Women are not only expected to be physically attractive to men in order to “deserve” their place on TV, they are also expected to have an attractive personality as well. Male characters are allowed to get away with rape, murder, drug dealing, incessant infidelity and rampant narcissism, whereas woman have to be pleasant and affable in order to be tolerated on screen. The role of anti-hero is almost exclusively reserved for men, and for white men at that. There is an argument to be made that it is the whiteness as well as the maleness of characters like Walter White and Dexter Morgan that allows audiences to sympathise with them. A black or Latino meth dealer might not be so well received. So while we’re stuck in this trend of “complicated” protagonists, it seems the only complex characters we’re likely to see are white males, thus further erasing women and people of colour from our screens.

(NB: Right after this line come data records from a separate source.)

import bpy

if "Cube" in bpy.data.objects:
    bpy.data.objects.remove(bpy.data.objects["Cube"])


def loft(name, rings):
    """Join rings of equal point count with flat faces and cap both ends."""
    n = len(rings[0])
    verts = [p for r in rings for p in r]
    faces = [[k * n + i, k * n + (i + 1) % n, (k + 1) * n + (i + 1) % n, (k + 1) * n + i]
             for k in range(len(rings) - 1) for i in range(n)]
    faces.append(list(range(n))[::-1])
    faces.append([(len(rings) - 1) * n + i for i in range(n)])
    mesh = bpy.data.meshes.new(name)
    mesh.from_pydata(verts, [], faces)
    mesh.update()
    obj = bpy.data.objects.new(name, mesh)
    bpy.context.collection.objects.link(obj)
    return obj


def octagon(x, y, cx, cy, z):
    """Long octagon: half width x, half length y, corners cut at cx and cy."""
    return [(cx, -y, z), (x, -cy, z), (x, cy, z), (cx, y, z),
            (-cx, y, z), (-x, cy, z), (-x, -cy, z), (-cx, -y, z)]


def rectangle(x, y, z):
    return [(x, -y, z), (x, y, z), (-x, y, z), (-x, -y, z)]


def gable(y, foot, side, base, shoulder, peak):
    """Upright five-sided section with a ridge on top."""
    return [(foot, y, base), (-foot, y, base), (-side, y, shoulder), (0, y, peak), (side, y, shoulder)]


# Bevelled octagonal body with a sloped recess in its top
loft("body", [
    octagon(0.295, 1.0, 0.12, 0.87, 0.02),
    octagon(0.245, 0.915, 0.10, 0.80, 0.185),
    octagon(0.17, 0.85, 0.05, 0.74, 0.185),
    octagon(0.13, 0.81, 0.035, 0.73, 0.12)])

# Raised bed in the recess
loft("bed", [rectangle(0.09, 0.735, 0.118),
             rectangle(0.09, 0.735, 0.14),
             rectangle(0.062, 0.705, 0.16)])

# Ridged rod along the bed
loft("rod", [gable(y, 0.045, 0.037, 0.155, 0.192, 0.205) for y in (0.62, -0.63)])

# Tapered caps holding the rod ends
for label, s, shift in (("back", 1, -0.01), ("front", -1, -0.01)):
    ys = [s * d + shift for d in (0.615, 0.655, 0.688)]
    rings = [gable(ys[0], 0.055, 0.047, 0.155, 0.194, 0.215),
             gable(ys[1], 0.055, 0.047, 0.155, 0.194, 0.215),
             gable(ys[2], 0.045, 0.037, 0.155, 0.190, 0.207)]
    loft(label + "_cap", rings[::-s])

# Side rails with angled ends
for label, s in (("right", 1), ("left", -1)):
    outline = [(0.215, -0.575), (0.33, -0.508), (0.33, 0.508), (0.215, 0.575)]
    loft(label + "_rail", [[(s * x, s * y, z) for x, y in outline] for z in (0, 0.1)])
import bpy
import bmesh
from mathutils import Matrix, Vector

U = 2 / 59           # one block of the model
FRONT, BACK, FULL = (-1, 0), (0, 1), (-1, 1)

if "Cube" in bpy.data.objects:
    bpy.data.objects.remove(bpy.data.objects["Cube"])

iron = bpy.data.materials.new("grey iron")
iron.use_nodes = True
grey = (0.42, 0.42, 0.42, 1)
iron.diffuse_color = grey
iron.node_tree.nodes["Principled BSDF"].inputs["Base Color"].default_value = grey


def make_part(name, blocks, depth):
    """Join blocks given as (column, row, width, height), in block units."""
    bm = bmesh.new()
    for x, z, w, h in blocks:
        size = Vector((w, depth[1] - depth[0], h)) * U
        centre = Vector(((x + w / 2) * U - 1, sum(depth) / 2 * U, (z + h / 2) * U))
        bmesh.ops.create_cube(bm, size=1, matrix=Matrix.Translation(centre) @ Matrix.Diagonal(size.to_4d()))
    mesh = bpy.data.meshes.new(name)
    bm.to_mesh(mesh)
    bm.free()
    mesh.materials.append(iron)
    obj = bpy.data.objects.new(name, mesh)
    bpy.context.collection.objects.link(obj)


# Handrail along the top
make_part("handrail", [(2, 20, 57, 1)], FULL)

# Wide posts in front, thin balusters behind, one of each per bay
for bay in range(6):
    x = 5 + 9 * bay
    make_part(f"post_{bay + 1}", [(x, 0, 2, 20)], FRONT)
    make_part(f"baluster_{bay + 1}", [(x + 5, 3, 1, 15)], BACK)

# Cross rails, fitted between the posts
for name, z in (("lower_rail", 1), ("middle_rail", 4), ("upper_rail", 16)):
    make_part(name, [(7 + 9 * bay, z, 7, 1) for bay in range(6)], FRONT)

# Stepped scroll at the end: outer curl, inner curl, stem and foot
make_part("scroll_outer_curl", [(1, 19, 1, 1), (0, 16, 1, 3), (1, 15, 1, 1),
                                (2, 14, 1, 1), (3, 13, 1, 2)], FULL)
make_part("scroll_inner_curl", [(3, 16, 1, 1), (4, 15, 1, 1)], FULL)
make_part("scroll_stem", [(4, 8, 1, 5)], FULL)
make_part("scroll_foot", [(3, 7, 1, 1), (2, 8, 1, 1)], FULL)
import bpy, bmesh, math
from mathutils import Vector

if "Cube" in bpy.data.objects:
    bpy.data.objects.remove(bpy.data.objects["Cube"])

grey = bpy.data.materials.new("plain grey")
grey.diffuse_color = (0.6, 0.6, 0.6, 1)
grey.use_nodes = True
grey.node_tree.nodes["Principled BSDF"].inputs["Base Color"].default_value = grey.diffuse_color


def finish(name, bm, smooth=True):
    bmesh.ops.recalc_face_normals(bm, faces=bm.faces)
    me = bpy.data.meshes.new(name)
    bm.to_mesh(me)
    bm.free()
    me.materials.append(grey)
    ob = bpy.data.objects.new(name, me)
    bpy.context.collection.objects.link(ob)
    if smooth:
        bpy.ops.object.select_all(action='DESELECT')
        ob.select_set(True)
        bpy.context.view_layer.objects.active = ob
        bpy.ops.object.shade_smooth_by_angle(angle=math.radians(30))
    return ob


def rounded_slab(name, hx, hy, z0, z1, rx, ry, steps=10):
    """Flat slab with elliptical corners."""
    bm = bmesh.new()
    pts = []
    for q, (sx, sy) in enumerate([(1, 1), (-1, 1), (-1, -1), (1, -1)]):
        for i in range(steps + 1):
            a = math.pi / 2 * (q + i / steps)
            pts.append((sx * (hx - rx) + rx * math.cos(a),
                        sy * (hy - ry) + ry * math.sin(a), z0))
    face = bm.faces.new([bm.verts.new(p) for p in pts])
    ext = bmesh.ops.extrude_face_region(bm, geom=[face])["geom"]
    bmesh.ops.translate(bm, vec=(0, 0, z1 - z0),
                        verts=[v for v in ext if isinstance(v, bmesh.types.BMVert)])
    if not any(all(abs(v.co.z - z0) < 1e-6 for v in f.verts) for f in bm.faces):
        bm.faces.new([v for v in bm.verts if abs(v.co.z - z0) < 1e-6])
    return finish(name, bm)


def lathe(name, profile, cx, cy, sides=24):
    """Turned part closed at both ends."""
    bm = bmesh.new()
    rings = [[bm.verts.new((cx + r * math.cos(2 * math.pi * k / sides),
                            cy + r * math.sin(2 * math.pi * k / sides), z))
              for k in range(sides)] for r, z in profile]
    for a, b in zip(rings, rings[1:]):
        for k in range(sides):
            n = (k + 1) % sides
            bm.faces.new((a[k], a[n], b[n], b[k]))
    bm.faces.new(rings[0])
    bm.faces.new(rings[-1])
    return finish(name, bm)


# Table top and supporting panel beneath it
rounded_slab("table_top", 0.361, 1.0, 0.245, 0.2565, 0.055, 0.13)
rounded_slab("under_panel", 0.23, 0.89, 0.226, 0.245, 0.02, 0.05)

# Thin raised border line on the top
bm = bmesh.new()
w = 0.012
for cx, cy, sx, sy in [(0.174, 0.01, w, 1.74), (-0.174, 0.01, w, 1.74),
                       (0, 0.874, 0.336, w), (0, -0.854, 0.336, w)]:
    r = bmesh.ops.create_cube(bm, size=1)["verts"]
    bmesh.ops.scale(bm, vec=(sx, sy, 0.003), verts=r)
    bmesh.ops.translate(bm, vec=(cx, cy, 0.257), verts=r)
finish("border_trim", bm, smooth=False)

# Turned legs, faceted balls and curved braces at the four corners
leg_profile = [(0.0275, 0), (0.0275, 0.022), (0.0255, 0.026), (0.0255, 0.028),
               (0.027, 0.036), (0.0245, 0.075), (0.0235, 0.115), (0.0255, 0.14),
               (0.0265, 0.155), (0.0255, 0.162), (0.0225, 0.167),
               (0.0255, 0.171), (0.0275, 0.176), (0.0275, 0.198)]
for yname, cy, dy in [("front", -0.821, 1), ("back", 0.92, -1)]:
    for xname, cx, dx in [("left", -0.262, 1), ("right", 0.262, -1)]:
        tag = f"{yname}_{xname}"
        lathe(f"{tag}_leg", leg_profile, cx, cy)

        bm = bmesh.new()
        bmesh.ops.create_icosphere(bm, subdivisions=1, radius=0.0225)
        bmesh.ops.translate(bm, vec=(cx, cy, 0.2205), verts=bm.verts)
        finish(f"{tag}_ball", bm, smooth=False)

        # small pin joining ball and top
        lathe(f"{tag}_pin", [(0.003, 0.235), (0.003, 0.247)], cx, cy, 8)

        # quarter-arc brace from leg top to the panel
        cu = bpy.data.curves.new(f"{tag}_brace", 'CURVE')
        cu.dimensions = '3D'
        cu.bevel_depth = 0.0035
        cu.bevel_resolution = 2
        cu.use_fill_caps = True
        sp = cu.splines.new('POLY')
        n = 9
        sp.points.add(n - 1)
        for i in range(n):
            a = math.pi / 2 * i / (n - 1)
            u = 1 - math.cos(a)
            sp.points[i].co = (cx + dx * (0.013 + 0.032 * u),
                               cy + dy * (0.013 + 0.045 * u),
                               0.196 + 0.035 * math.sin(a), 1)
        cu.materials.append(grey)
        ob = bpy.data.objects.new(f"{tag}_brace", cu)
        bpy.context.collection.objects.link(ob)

As is often the case, I feel an Amy Poehler quote is useful here. As recounted in Tina Fey’s Bossypants, Poehler responded to the light-hearted criticism that a joke she had just made wasn’t “cute” so the person in question (I think it was Jimmy Fallon) didn’t like it, with “I don’t fucking care if you like it”. It’s already evident that a protagonist needn’t be likeable in order to be interesting. That logic now needs to be applied to female characters and fast. So the next time you hear someone complain about how Hannah Horvath or Piper Chapman just isn’t likeable enough, paraphrase Amy – I don’t fucking care if you like her, she’s interesting and that’s all that matters.